-- Pictures paired with source code --
--- START ---

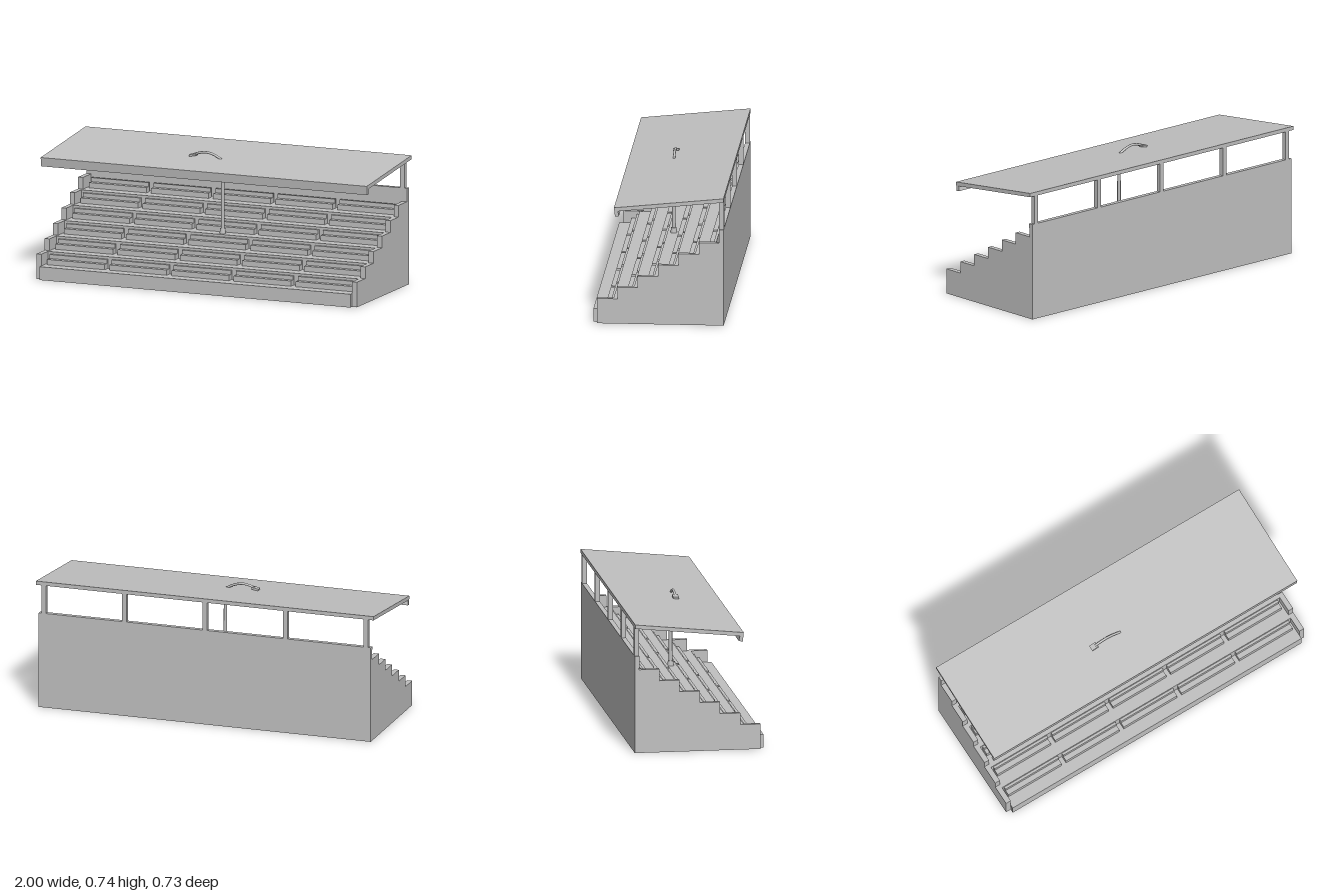
import * as THREE from 'three';

export function createModel() {
  const model = new THREE.Group();
  const grey = new THREE.MeshStandardMaterial({ color: 0xc0c0c0 });
  grey.name = 'light grey';

  const add = (name, geometry, x = 0, y = 0, z = 0) => {
    const mesh = new THREE.Mesh(geometry, grey);
    mesh.name = name;
    mesh.position.set(x, y, z);
    model.add(mesh);
    return mesh;
  };
  // Box given by its limits on each axis
  const box = (name, x0, x1, y0, y1, z0, z1) =>
    add(name, new THREE.BoxGeometry(x1 - x0, y1 - y0, z1 - z0), (x0 + x1) / 2, (y0 + y1) / 2, (z0 + z1) / 2);
  // Side profile of [z, y] points, swept across x0..x1
  const sweep = (name, points, x0, x1) => {
    const shape = new THREE.Shape(points.map(([z, y]) => new THREE.Vector2(z, y)));
    const geometry = new THREE.ExtrudeGeometry(shape, { depth: x1 - x0, bevelEnabled: false });
    geometry.rotateY(-Math.PI / 2).translate(x1, 0, 0);
    return add(name, geometry);
  };

  const back = -0.367, front = 0.367, run = 0.1145, rise = 0.0667, first = 0.076, rows = 6;

  // Stepped side walls
  const wall = [[back, 0], [0.345, 0]];
  for (let k = 0; k < rows; k++) {
    const y = 0.143 + k * rise, z = 0.345 - k * run;
    wall.push([z, y], [z - run, y]);
  }
  wall.push([-0.34, 0.553], [back, 0.553]);
  sweep('rightSideWall', wall, -0.983, -0.953);
  sweep('leftSideWall', wall, 0.953, 0.983);

  // Back wall and roof posts
  box('backWall', -0.953, 0.953, 0, 0.553, back, -0.34);
  for (let i = -2; i <= 2; i++) {
    const x = i * 0.477;
    box('roofPost', x - 0.013, x + 0.013, 0.553, 0.718, back, -0.34);
  }

  // Hollow stepped deck: upper outline forward to back, then the underside
  const t = 0.02, upper = [], under = [];
  for (let k = 0; k < rows; k++) {
    const z = front - k * run, y = first + k * rise;
    const zEnd = k === rows - 1 ? -0.34 : z - run;
    upper.push([z, k ? y : first], [zEnd, y]);
    under.push([z - t, y - t], [k === rows - 1 ? -0.34 : zEnd - t, y - t]);
  }
  sweep('steppedDeck', [[front, 0], ...upper, ...under.reverse(), [front - t, 0]], -0.953, 0.953);

  // Five benches on every step: seat with a low back
  for (let k = 0; k < rows; k++) {
    const y = first + k * rise, z = front - k * run;
    for (let i = -2; i <= 2; i++) {
      const x0 = i * 0.381 - 0.176, x1 = x0 + 0.352;
      box('benchSeat', x0, x1, y, y + 0.03, z - 0.1, z - 0.07);
      box('benchBack', x0, x1, y, y + 0.053, z - run, z - 0.1);
    }
  }

  // Sloping roof with a front lip
  sweep('roof', [[back, 0.716], [0.226, 0.654], [0.22, 0.626], [0.242, 0.623],
    [0.248, 0.674], [back, 0.738]], -1, 1);

  // Lamp post standing on the fourth step, passing through the roof
  const lz = -0.012;
  const turned = (name, r0, r1, y0, y1) =>
    add(name, new THREE.CylinderGeometry(r1, r0, y1 - y0, 8).toNonIndexed(), 0, (y0 + y1) / 2, lz);
  turned('lampBase', 0.019, 0.015, 0.276, 0.305);
  turned('lampPole', 0.011, 0.009, 0.3, 0.7);
  turned('lampCollar', 0.012, 0.017, 0.663, 0.673);
  const arm = new THREE.CatmullRomCurve3([
    [0, 0.69], [-0.02, 0.704], [-0.06, 0.722], [-0.1, 0.73], [-0.14, 0.725], [-0.175, 0.713],
  ].map(([x, y]) => new THREE.Vector3(x, y, lz)));
  add('lampArm', new THREE.TubeGeometry(arm, 16, 0.007, 8));
  const head = add('lampHead', new THREE.BoxGeometry(0.04, 0.012, 0.032), -0.18, 0.71, lz);
  head.rotation.z = 0.2;
  box('lampShade', -0.2, -0.16, 0.674, 0.677, -0.044, 0.02);

  // Rail beneath the deck
  box('underRail', 0, 0.5, 0.045, 0.06, -0.022, -0.01);
  for (const x of [0.01, 0.15, 0.35]) box('underRailBracket', x - 0.008, x + 0.008, 0.03, 0.06, -0.026, -0.006);
  box('underRailFoot', -0.02, 0.025, 0.02, 0.05, -0.035, 0.005);

  return model;
}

--- END ---

-- YOUR TASK --
Please give the entries again word for word, without any pictures.

-- REPLY --
import * as THREE from 'three';

export function createModel() {
  const model = new THREE.Group();
  const grey = new THREE.MeshStandardMaterial({ color: 0xc0c0c0 });
  grey.name = 'light grey';

  const add = (name, geometry, x = 0, y = 0, z = 0) => {
    const mesh = new THREE.Mesh(geometry, grey);
    mesh.name = name;
    mesh.position.set(x, y, z);
    model.add(mesh);
    return mesh;
  };
  // Box given by its limits on each axis
  const box = (name, x0, x1, y0, y1, z0, z1) =>
    add(name, new THREE.BoxGeometry(x1 - x0, y1 - y0, z1 - z0), (x0 + x1) / 2, (y0 + y1) / 2, (z0 + z1) / 2);
  // Side profile of [z, y] points, swept across x0..x1
  const sweep = (name, points, x0, x1) => {
    const shape = new THREE.Shape(points.map(([z, y]) => new THREE.Vector2(z, y)));
    const geometry = new THREE.ExtrudeGeometry(shape, { depth: x1 - x0, bevelEnabled: false });
    geometry.rotateY(-Math.PI / 2).translate(x1, 0, 0);
    return add(name, geometry);
  };

  const back = -0.367, front = 0.367, run = 0.1145, rise = 0.0667, first = 0.076, rows = 6;

  // Stepped side walls
  const wall = [[back, 0], [0.345, 0]];
  for (let k = 0; k < rows; k++) {
    const y = 0.143 + k * rise, z = 0.345 - k * run;
    wall.push([z, y], [z - run, y]);
  }
  wall.push([-0.34, 0.553], [back, 0.553]);
  sweep('rightSideWall', wall, -0.983, -0.953);
  sweep('leftSideWall', wall, 0.953, 0.983);

  // Back wall and roof posts
  box('backWall', -0.953, 0.953, 0, 0.553, back, -0.34);
  for (let i = -2; i <= 2; i++) {
    const x = i * 0.477;
    box('roofPost', x - 0.013, x + 0.013, 0.553, 0.718, back, -0.34);
  }

  // Hollow stepped deck: upper outline forward to back, then the underside
  const t = 0.02, upper = [], under = [];
  for (let k = 0; k < rows; k++) {
    const z = front - k * run, y = first + k * rise;
    const zEnd = k === rows - 1 ? -0.34 : z - run;
    upper.push([z, k ? y : first], [zEnd, y]);
    under.push([z - t, y - t], [k === rows - 1 ? -0.34 : zEnd - t, y - t]);
  }
  sweep('steppedDeck', [[front, 0], ...upper, ...under.reverse(), [front - t, 0]], -0.953, 0.953);

  // Five benches on every step: seat with a low back
  for (let k = 0; k < rows; k++) {
    const y = first + k * rise, z = front - k * run;
    for (let i = -2; i <= 2; i++) {
      const x0 = i * 0.381 - 0.176, x1 = x0 + 0.352;
      box('benchSeat', x0, x1, y, y + 0.03, z - 0.1, z - 0.07);
      box('benchBack', x0, x1, y, y + 0.053, z - run, z - 0.1);
    }
  }

  // Sloping roof with a front lip
  sweep('roof', [[back, 0.716], [0.226, 0.654], [0.22, 0.626], [0.242, 0.623],
    [0.248, 0.674], [back, 0.738]], -1, 1);

  // Lamp post standing on the fourth step, passing through the roof
  const lz = -0.012;
  const turned = (name, r0, r1, y0, y1) =>
    add(name, new THREE.CylinderGeometry(r1, r0, y1 - y0, 8).toNonIndexed(), 0, (y0 + y1) / 2, lz);
  turned('lampBase', 0.019, 0.015, 0.276, 0.305);
  turned('lampPole', 0.011, 0.009, 0.3, 0.7);
  turned('lampCollar', 0.012, 0.017, 0.663, 0.673);
  const arm = new THREE.CatmullRomCurve3([
    [0, 0.69], [-0.02, 0.704], [-0.06, 0.722], [-0.1, 0.73], [-0.14, 0.725], [-0.175, 0.713],
  ].map(([x, y]) => new THREE.Vector3(x, y, lz)));
  add('lampArm', new THREE.TubeGeometry(arm, 16, 0.007, 8));
  const head = add('lampHead', new THREE.BoxGeometry(0.04, 0.012, 0.032), -0.18, 0.71, lz);
  head.rotation.z = 0.2;
  box('lampShade', -0.2, -0.16, 0.674, 0.677, -0.044, 0.02);

  // Rail beneath the deck
  box('underRail', 0, 0.5, 0.045, 0.06, -0.022, -0.01);
  for (const x of [0.01, 0.15, 0.35]) box('underRailBracket', x - 0.008, x + 0.008, 0.03, 0.06, -0.026, -0.006);
  box('underRailFoot', -0.02, 0.025, 0.02, 0.05, -0.035, 0.005);

  return model;
}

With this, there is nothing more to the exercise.